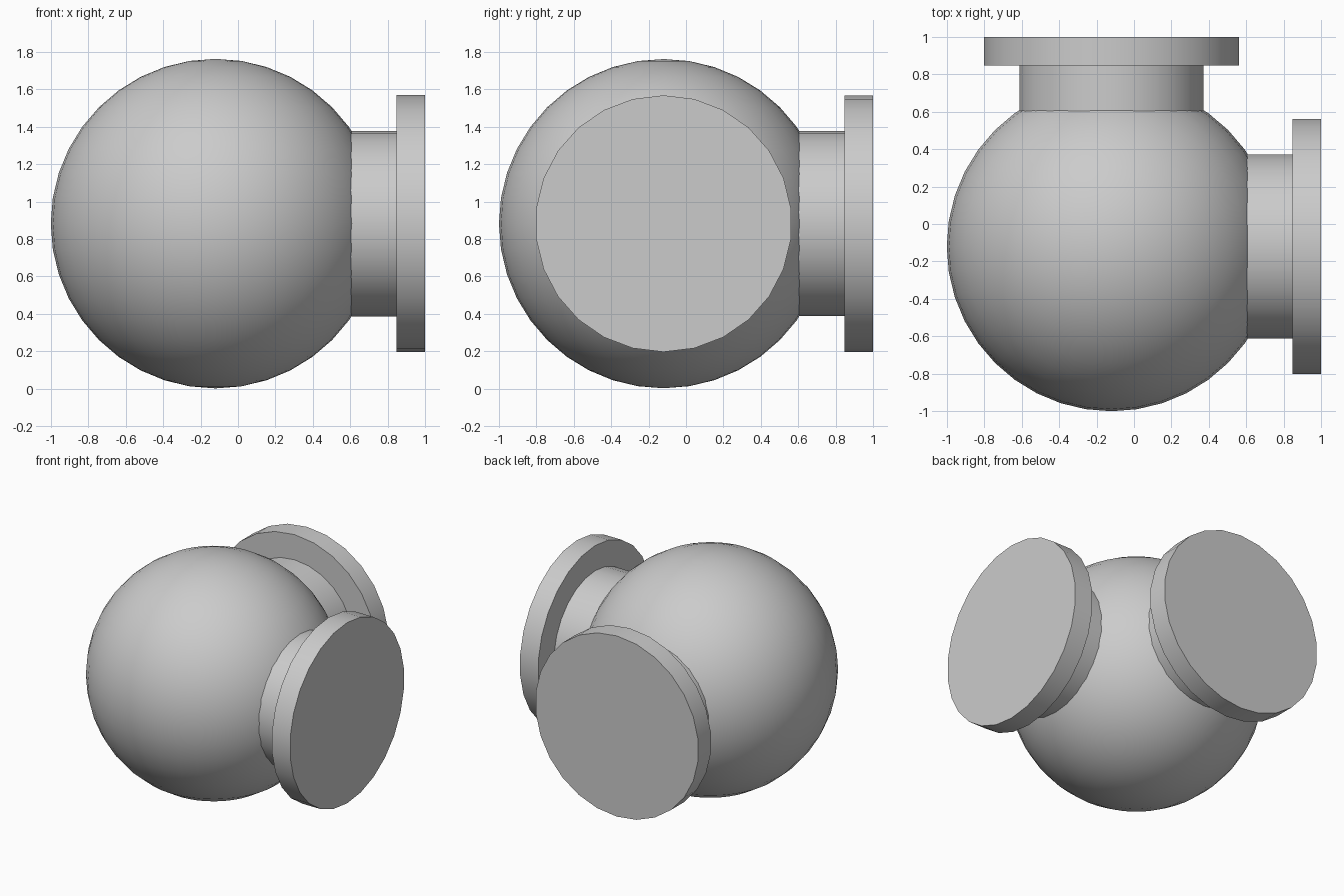
import bpy
from math import radians
from mathutils import Vector

cube = bpy.data.objects.get("Cube")
if cube:
    bpy.data.objects.remove(cube, do_unlink=True)

CENTRE = Vector((-0.12, -0.12, 0.882))
SIDES = 26

grey = bpy.data.materials.new("light_grey")
grey.use_nodes = True
colour = (0.6, 0.6, 0.6, 1)
grey.diffuse_color = colour
grey.node_tree.nodes["Principled BSDF"].inputs["Base Color"].default_value = colour


def finish(name):
    ob = bpy.context.object
    ob.name = name
    ob.data.materials.append(grey)
    bpy.ops.object.shade_smooth_by_angle(angle=radians(30))
    return ob


def disc(name, axis, radius, start, end):
    """Cylinder along an axis, from start to end measured from the ball centre."""
    turn = axis.to_track_quat('Z', 'Y').to_euler()
    bpy.ops.mesh.primitive_cylinder_add(
        vertices=SIDES, radius=radius, depth=end - start,
        location=CENTRE + axis * (start + end) / 2, rotation=turn)
    return finish(name)


# Ball body
bpy.ops.mesh.primitive_uv_sphere_add(segments=40, ring_count=20, radius=0.88,
                                     location=CENTRE)
finish("ball_body")

# Two flanged necks, one to the left and one to the back
for side, axis in (("left", Vector((1, 0, 0))), ("back", Vector((0, 1, 0)))):
    disc(side + "_neck", axis, 0.495, 0.6, 0.97)
    disc(side + "_flange", axis, 0.686, 0.967, 1.12)
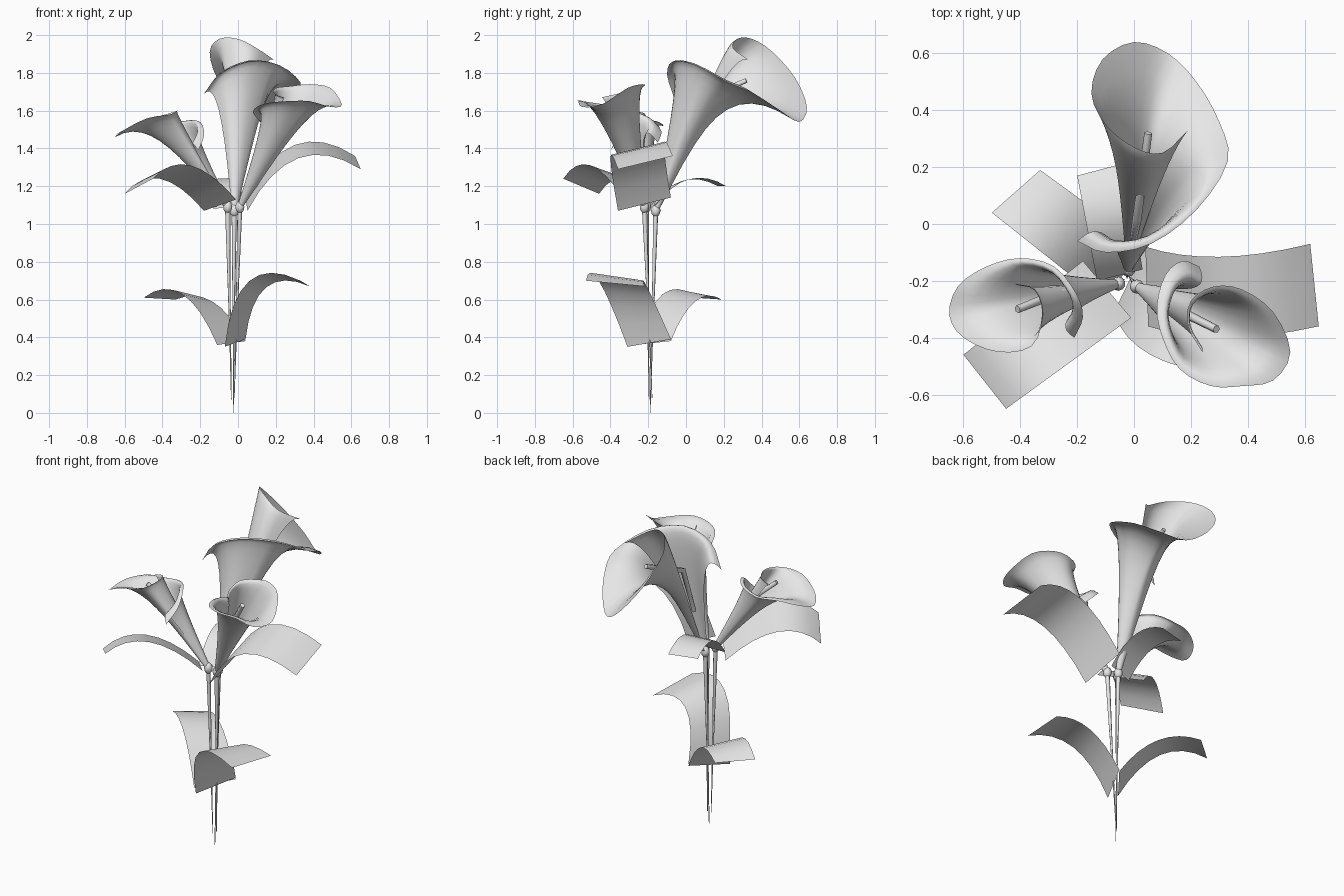
import bpy
from mathutils import Vector as V

cube = bpy.data.objects.get("Cube")
if cube:
    bpy.data.objects.remove(cube)

grey = bpy.data.materials.new("light_grey")
grey.use_nodes = True
tone = (0.8, 0.8, 0.8, 1)
grey.diffuse_color = tone
grey.node_tree.nodes["Principled BSDF"].inputs["Base Color"].default_value = tone


def bezier(points, t):
    """Point on a Bezier curve of any degree."""
    while len(points) > 1:
        points = [a.lerp(b, t) for a, b in zip(points, points[1:])]
    return points[0]


def sheet(name, columns):
    """Smooth open surface from equally long columns of points."""
    rows = len(columns[0])
    verts = [p for col in columns for p in col]
    faces = []
    for i in range(len(columns) - 1):
        for j in range(rows - 1):
            k = i * rows + j
            faces.append((k, k + rows, k + rows + 1, k + 1))
    mesh = bpy.data.meshes.new(name)
    mesh.from_pydata(verts, [], faces)
    mesh.materials.append(grey)
    mesh.shade_smooth()
    obj = bpy.data.objects.new(name, mesh)
    bpy.context.collection.objects.link(obj)


def rod(name, points, radii):
    """Round tapering rod along a path."""
    curve = bpy.data.curves.new(name, "CURVE")
    curve.dimensions = "3D"
    curve.bevel_depth = 1
    curve.bevel_resolution = 1
    curve.use_fill_caps = True
    spline = curve.splines.new("POLY")
    spline.points.add(len(points) - 1)
    for sp, p, r in zip(spline.points, points, radii):
        sp.co = (*p, 1)
        sp.radius = r
    curve.materials.append(grey)
    obj = bpy.data.objects.new(name, curve)
    bpy.context.collection.objects.link(obj)


def smooth_path(points, steps=3):
    """Catmull-Rom curve through the points."""
    pts = [V(p) for p in points]
    pts = [pts[0] * 2 - pts[1]] + pts + [pts[-1] * 2 - pts[-2]]
    out = []
    for a, b, c, d in zip(pts, pts[1:], pts[2:], pts[3:]):
        for s in range(steps):
            t = s / steps
            out.append(0.5 * (2 * b + (c - a) * t + (2 * a - 5 * b + 4 * c - d) * t * t
                              + (3 * b - a - 3 * c + d) * t ** 3))
    return out + [pts[-2]]


def flower(side, base, throat, tip, foot, rim):
    base, throat, tip, foot = V(base), V(throat), V(tip), V(foot)
    length = (throat - base).length
    axis = (throat - base) / length
    columns = []
    # rolled petal: narrow tube that opens into a wide, drooping brim
    for p in smooth_path(rim):
        height = axis.dot(p - throat)
        out = p - throat - axis * height
        start = base + out.normalized() * 0.014
        out *= min(1, 0.42 * length / out.length)
        brim = throat + axis * (0.6 * height + 0.24 * length) + out * 0.7
        columns.append([bezier([start, throat + out * 0.44, brim, p], j / 11) for j in range(12)])
    sheet(side + "_petal", columns)
    rod(side + "_spadix", [base.lerp(throat, 0.5), throat, tip], [0.012, 0.016, 0.014])
    # stem with a small knot below the petal
    rod(side + "_stem", [foot, foot.lerp(base, 0.4), base], [0.002, 0.005, 0.014])
    bpy.ops.mesh.primitive_uv_sphere_add(segments=10, ring_count=6, radius=0.025, location=base)
    knot = bpy.context.object
    knot.name = side + "_knot"
    knot.scale.z = 1.3
    knot.data.materials.append(grey)
    bpy.ops.object.shade_smooth()


flower("back", (-0.02, -0.16, 1.07), (0.01, 0.015, 1.63), (0.05, 0.32, 1.76), (-0.025, -0.19, 0),
       [(0.19, 0.33, 1.87), (0.1, 0.25, 1.93), (0, 0.27, 1.98), (-0.1, 0.35, 1.98),
        (-0.15, 0.46, 1.91), (-0.11, 0.58, 1.77), (0, 0.64, 1.62), (0.12, 0.6, 1.54),
        (0.22, 0.5, 1.6), (0.3, 0.36, 1.69), (0.33, 0.22, 1.75), (0.22, 0.05, 1.84),
        (0.06, -0.07, 1.86), (-0.1, -0.1, 1.79), (-0.2, -0.06, 1.66)])
flower("right", (-0.055, -0.21, 1.09), (-0.26, -0.24, 1.42), (-0.41, -0.3, 1.55), (-0.035, -0.195, 0.07),
       [(-0.42, -0.21, 1.57), (-0.35, -0.23, 1.59), (-0.32, -0.32, 1.6), (-0.36, -0.43, 1.58),
        (-0.48, -0.45, 1.56), (-0.6, -0.4, 1.5), (-0.65, -0.32, 1.46), (-0.62, -0.22, 1.49),
        (-0.52, -0.15, 1.52), (-0.4, -0.12, 1.52), (-0.28, -0.15, 1.54), (-0.2, -0.25, 1.54),
        (-0.18, -0.33, 1.47), (-0.21, -0.4, 1.39)])
flower("left", (0.01, -0.22, 1.09), (0.19, -0.32, 1.48), (0.29, -0.37, 1.63), (-0.02, -0.18, 0.08),
       [(0.24, -0.45, 1.67), (0.19, -0.36, 1.69), (0.2, -0.27, 1.72), (0.28, -0.22, 1.73),
        (0.38, -0.23, 1.74), (0.49, -0.31, 1.72), (0.55, -0.45, 1.63), (0.49, -0.55, 1.62),
        (0.38, -0.57, 1.65), (0.27, -0.57, 1.65), (0.16, -0.51, 1.64), (0.1, -0.4, 1.62),
        (0.08, -0.29, 1.59), (0.11, -0.18, 1.55), (0.17, -0.13, 1.49), (0.23, -0.15, 1.43)])


def leaf(name, base_edge, tip_edge, lean, offset, twist=0):
    """Arched strip between two edges; lean and offset place the bend, twist lowers one side."""
    a0, b0, a1, b1 = map(V, (*base_edge, *tip_edge))
    columns = []
    for i in range(5):
        start, end = a0.lerp(b0, i / 4), a1.lerp(b1, i / 4)
        bend = start.lerp(end, lean) + V(offset) - V((0, 0, twist * i / 4))
        columns.append([bezier([start, bend, end], j / 8) for j in range(9)])
    sheet(name, columns)


leaf("upper_front_leaf", [(-0.01, -0.33, 1.13), (-0.18, -0.13, 1.07)],
     [(-0.45, -0.65, 1.24), (-0.6, -0.46, 1.16)], 0.6, (0, 0, 0.24))
leaf("upper_left_leaf", [(0.05, -0.36, 1.07), (0.04, -0.08, 1.14)],
     [(0.65, -0.36, 1.29), (0.62, -0.07, 1.36)], 0.4, (0, -0.08, 0.36))
leaf("upper_back_leaf", [(-0.13, -0.2, 1.08), (0.03, -0.16, 1.1)],
     [(-0.2, 0.17, 1.2), (-0.03, 0.215, 1.2)], 0.45, (0, 0, 0.18))
leaf("lower_right_leaf", [(-0.11, -0.27, 0.36), (0.04, -0.08, 0.38)],
     [(-0.5, 0.04, 0.61), (-0.33, 0.19, 0.6)], 0.45, (0, 0, 0.3), 0.09)
leaf("lower_left_leaf", [(-0.07, -0.31, 0.35), (0.04, -0.08, 0.39)],
     [(0.33, -0.53, 0.7), (0.38, -0.22, 0.67)], 0.14, (0, -0.16, 0.47), 0.1)
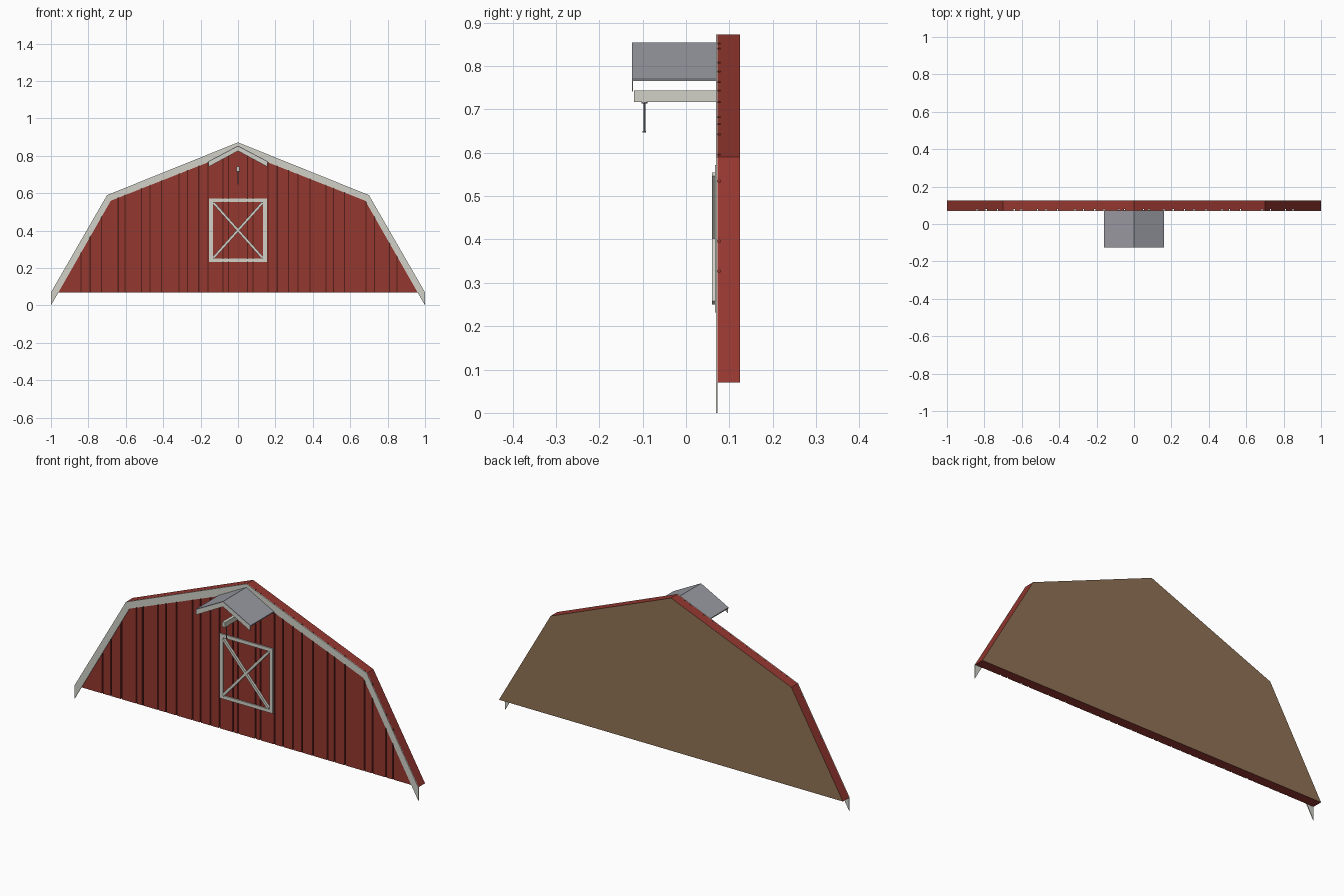
import bpy, bmesh, math
from mathutils import Matrix

if "Cube" in bpy.data.objects:
    bpy.data.objects.remove(bpy.data.objects["Cube"])


def material(name, rgb):
    m = bpy.data.materials.new(name)
    m.diffuse_color = (*rgb, 1)
    m.use_nodes = True
    m.node_tree.nodes["Principled BSDF"].inputs["Base Color"].default_value = m.diffuse_color
    return m


RED = material("barn red", (0.30, 0.038, 0.029))
DARK = material("dark groove red", (0.09, 0.014, 0.011))
TRIM = material("off white trim", (0.64, 0.64, 0.58))
GREY = material("canopy grey", (0.32, 0.325, 0.36))
TAN = material("bare timber", (0.28, 0.17, 0.09))
METAL = material("hook metal", (0.22, 0.22, 0.23))


def finish(name, bm, *mats):
    bmesh.ops.recalc_face_normals(bm, faces=bm.faces)
    me = bpy.data.meshes.new(name)
    bm.to_mesh(me)
    bm.free()
    for m in mats:
        me.materials.append(m)
    ob = bpy.data.objects.new(name, me)
    bpy.context.collection.objects.link(ob)
    return ob


def add_prism(bm, pts, y0, y1):
    """Extrude an x-z outline from y0 to y1."""
    a = [bm.verts.new((x, y0, z)) for x, z in pts]
    b = [bm.verts.new((x, y1, z)) for x, z in pts]
    bm.faces.new(a)
    bm.faces.new(b[::-1])
    n = len(pts)
    for i in range(n):
        j = (i + 1) % n
        bm.faces.new((a[i], b[i], b[j], a[j]))


def prism(name, pts, y0, y1, *mats):
    bm = bmesh.new()
    add_prism(bm, pts, y0, y1)
    return finish(name, bm, *mats)


def rect(x0, x1, z0, z1):
    return [(x0, z0), (x1, z0), (x1, z1), (x0, z1)]


def mirrored(half):
    """Complete a left-to-centre polyline across x = 0."""
    return half + [(-x, z) for x, z in half[-2::-1]]


# Gambrel wall slab: tan back, dark front showing in the grooves
OUTER = mirrored([(-1, 0.07), (-0.7, 0.59), (0, 0.872)])
wall = prism("wall_slab", OUTER, 0.079, 0.125, RED, DARK, TAN)
for p in wall.data.polygons:
    if p.normal.y > 0.9:
        p.material_index = 2
    elif p.normal.y < -0.9:
        p.material_index = 1


def roof_z(x):
    x = abs(x)
    if x < 0.7:
        return 0.872 - x * 0.282 / 0.7
    return 0.59 - (x - 0.7) * 0.52 / 0.3


# Vertical siding boards separated by narrow grooves
grooves = [-0.84, -0.79, -0.73, -0.64, -0.605, -0.515, -0.47, -0.41, -0.315,
           -0.27, -0.21, -0.16, -0.08, -0.05, 0.05, 0.08, 0.16, 0.21, 0.27,
           0.32, 0.385, 0.47, 0.51, 0.57, 0.685, 0.73, 0.81, 0.85]
edges = [-1.0] + grooves + [1.0]
bm = bmesh.new()
for a, b in zip(edges, edges[1:]):
    x0 = a + (0.003 if a > -1 else 0)
    x1 = b - (0.003 if b < 1 else 0)
    knots = [x1] + [k for k in (0.7, 0, -0.7) if x0 < k < x1] + [x0]
    pts = [(x0, 0.07), (x1, 0.07)] + [(x, roof_z(x)) for x in knots
                                      if roof_z(x) > 0.0701]
    add_prism(bm, pts, 0.073, 0.0795)
finish("siding_boards", bm, RED)

# Roof-edge trim, one half on each side, pointed at the foot
bm = bmesh.new()
for s in (-1, 1):
    upper = [(0, 0.872), (0.7, 0.59), (0.68, 0.56), (0, 0.828)]
    lower = [(0.7, 0.59), (1, 0.07), (1, 0), (0.68, 0.56)]
    for part in (upper, lower):
        add_prism(bm, [(s * x, z) for x, z in part], 0.069, 0.073)
finish("roof_edge_trim", bm, TRIM)

# Loft door frame
bm = bmesh.new()
for r in (rect(-0.155, -0.135, 0.232, 0.572), rect(0.135, 0.155, 0.232, 0.572),
          rect(-0.135, 0.135, 0.232, 0.25), rect(-0.135, 0.135, 0.554, 0.572)):
    add_prism(bm, r, 0.067, 0.074)
finish("loft_door_frame", bm, TRIM)

# Loft door cross brace
for s, name in ((1, "door_brace_rising"), (-1, "door_brace_falling")):
    dx, dz, w = 0.132, 0.148, 0.0065
    n = math.hypot(dx, dz)
    ox, oz = -dz / n * w, dx / n * w
    pts = [(-dx - ox, -dz - oz), (dx - ox, dz - oz),
           (dx + ox, dz + oz), (-dx + ox, -dz + oz)]
    prism(name, [(s * x, 0.402 + z) for x, z in pts], 0.0605, 0.074, TRIM)

# Hoist canopy roof and its front fascia
prism("canopy_roof", mirrored([(-0.16, 0.77), (0, 0.854)])
      + [(0.16, 0.765), (0, 0.849), (-0.16, 0.765)], -0.125, 0.073, GREY)
bm = bmesh.new()
for s in (-1, 1):
    add_prism(bm, [(0, 0.849), (s * 0.158, 0.766), (s * 0.158, 0.741),
                   (0, 0.826)], -0.125, -0.122)
finish("canopy_fascia", bm, TRIM)

# Hoist beam
prism("hoist_beam", rect(-0.008, 0.008, 0.717, 0.743), -0.12, 0.074, TRIM)

# Hanging hoist rod with end caps
bm = bmesh.new()
for r, z0, z1 in ((0.0025, 0.648, 0.716), (0.007, 0.713, 0.718),
                  (0.004, 0.646, 0.650)):
    bmesh.ops.create_cone(bm, cap_ends=True, segments=8, radius1=r, radius2=r,
                          depth=z1 - z0,
                          matrix=Matrix.Translation((0, -0.096, (z0 + z1) / 2)))
finish("hoist_rod", bm, METAL)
···
* [Assignment]: Your answer must consist of every line from the listing that holds the string "lean".

* [Response to the exercise]:
def leaf(name, base_edge, tip_edge, lean, offset, twist=0):
    """Arched strip between two edges; lean and offset place the bend, twist lowers one side."""
        bend = start.lerp(end, lean) + V(offset) - V((0, 0, twist * i / 4))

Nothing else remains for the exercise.